Kidnapping is the act of stealing, carrying off, abducting, or confining a person in a limited space for an illegal purpose, such as gaining a ransom or a reward, facilitating a crime, or terrorizing a victim or a witness. The two necessary elements of a kidnapping accusation are the unlawful taking of a victim and the immoral motive. Therefore, the intent of the suspect helps determine whether a case ends in a dismissal or a conviction.
Types of Kidnapping Charges
In Texas there are four different degrees of kidnapping charges: kidnapping, unlawful restraint, aggravated kidnapping and smuggling of persons. To understand the differences between these charges, one must consider two key legal terms: restraint and abduction.
To restrain someone means to restrict his movement without his consent. Traditionally, the phrase “without consent” is interpreted as the use of force, intimidation or deception, but the law stipulates that there is a lack of consent if:
- The victim is younger than 14 years of age, and his parent or guardian did not give consent.

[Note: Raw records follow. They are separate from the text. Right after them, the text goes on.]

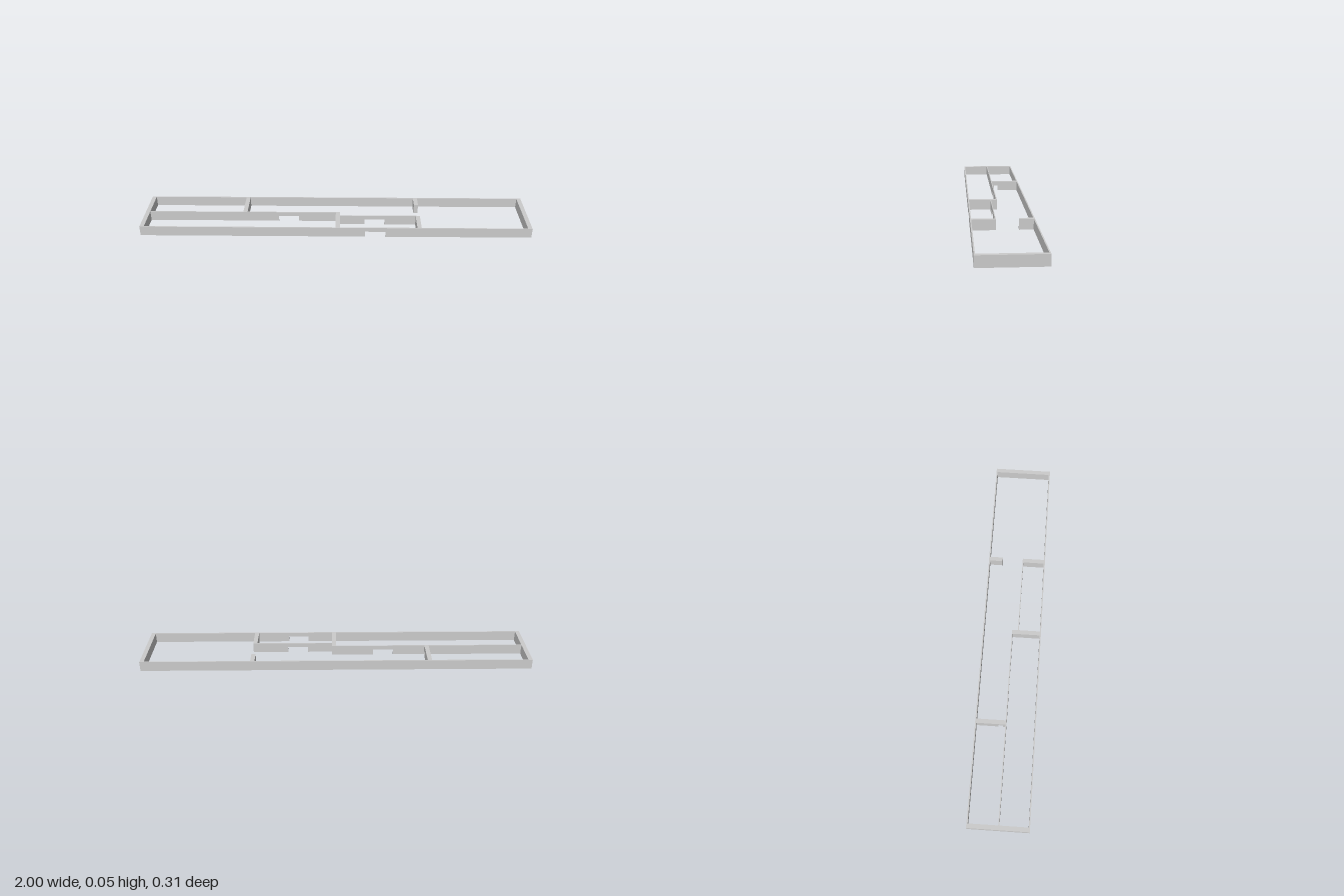
import * as THREE from 'three';

const H = 0.052;      // wall height
const DOOR_H = 0.03;  // doorway height
const W = 0.1525;     // half depth of the plan
const T = 0.022;      // thickness of the cross walls

// Upright wall outline from a to b, with an optional doorway [d0, d1] cut from the floor
function wallShape(a, b, door) {
  const pts = [[a, 0]];
  if (door) pts.push([door[0], 0], [door[0], DOOR_H], [door[1], DOOR_H], [door[1], 0]);
  pts.push([b, 0], [b, H], [a, H]);
  return new THREE.Shape(pts.map(([u, v]) => new THREE.Vector2(u, v)));
}

function extrude(shape, depth) {
  return new THREE.ExtrudeGeometry(shape, { depth, bevelEnabled: false });
}

export function createModel() {
  const model = new THREE.Group();
  model.name = 'floorPlanWalls';
  const grey = new THREE.MeshStandardMaterial({ color: 0xcccccc });
  grey.name = 'wallGrey';

  const add = (name, geometry) => {
    const mesh = new THREE.Mesh(geometry, grey);
    mesh.name = name;
    model.add(mesh);
  };
  // Wall running along x, its back face at z
  const longWall = (name, x0, x1, z, thickness, door) =>
    add(name, extrude(wallShape(x0, x1, door), thickness).translate(0, 0, z));
  // Wall running along z, its right face at x
  const crossWall = (name, x, z0, z1, door) => {
    const flipped = door && [-door[1], -door[0]];
    add(name, extrude(wallShape(-z1, -z0, flipped), T).rotateY(Math.PI / 2).translate(x, 0, 0));
  };

  // Outer walls
  longWall('frontWall', -1 + T, 1 - T, W - 0.006, 0.006, [0.15, 0.255]);
  longWall('backWall', -1 + T, 1 - T, -W, 0.006);
  crossWall('rightEndWall', -1, -W, W);
  crossWall('leftEndWall', 1 - T, -W, W);

  // Inner partitions with doorways
  longWall('middlePartition', -1 + T, 0, 0, 0.005, [-0.30, -0.195]);
  longWall('hallPartition', T, 0.417, 0.031, 0.004, [0.15, 0.255]);

  // Inner cross walls
  crossWall('backRoomWall', -0.487, -W + 0.006, 0, [-0.035, -0.012]);
  crossWall('middleCrossWall', 0, 0, W - 0.006);
  crossWall('frontRoomWall', 0.417, 0.031, W - 0.006);
  crossWall('backStubWall', 0.417, -W + 0.006, -0.078);

  return model;
}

- The victim is between 14 and 17 years of age and is taken beyond a 120-mile radius from his residence without his parent or guardian’s consent.
Abduction is the act of hiding or holding a person in a place where he is unlikely to be found. The abductor might also threaten the victim with violence or attempt to prevent the victim’s rescue. preventing the victim’s rescue or threatening violence should a rescue be attempted.
Penalties for a Kidnapping Conviction
A kidnapping suspect faces a third-degree felony charge, which is punishable with two to 10 years in prison and/or up to $10,000 in fines. A convicted kidnapper also faces the following repercussions:
- Creation of a criminal record
- Inability to carry or own a firearm
- Inability to pursue a higher education or some jobs
- Ineligibility to vote or hold public office
- Loss of certain professional licenses
Defending Against Kidnapping Allegations
Matthew Sharp strives to defend his clients against kidnapping accusations. The proper defense strategy against allegations varies from case to case, depending on the circumstances. The most common defenses against kidnapping charges include:
- A strong alibi
- Coercion or duress
- Lack of intent
- Lack of knowledge about kidnapping laws
- Mistaken identity
A defendant may also utilize an affirmative defense. By using an affirmative defense, a defendant admits that he perpetrated the crime, but he had valid reasons for doing so. An affirmative defense allows the accused to face lesser charges or lighter punishments. To be valid, affirmative defenses against kidnapping charges must include three distinct elements:
- The defendant did not use deadly force or threaten to use deadly force during the kidnapping.
- The defendant is a relative of the alleged victim.
- The defendant’s intent was to lawfully control the victim.
Call a Houston Kidnapping Attorney
For expert legal advice and representation, call a criminal defense lawyer The Law Office of Matthew D. Sharp to schedule an appointment.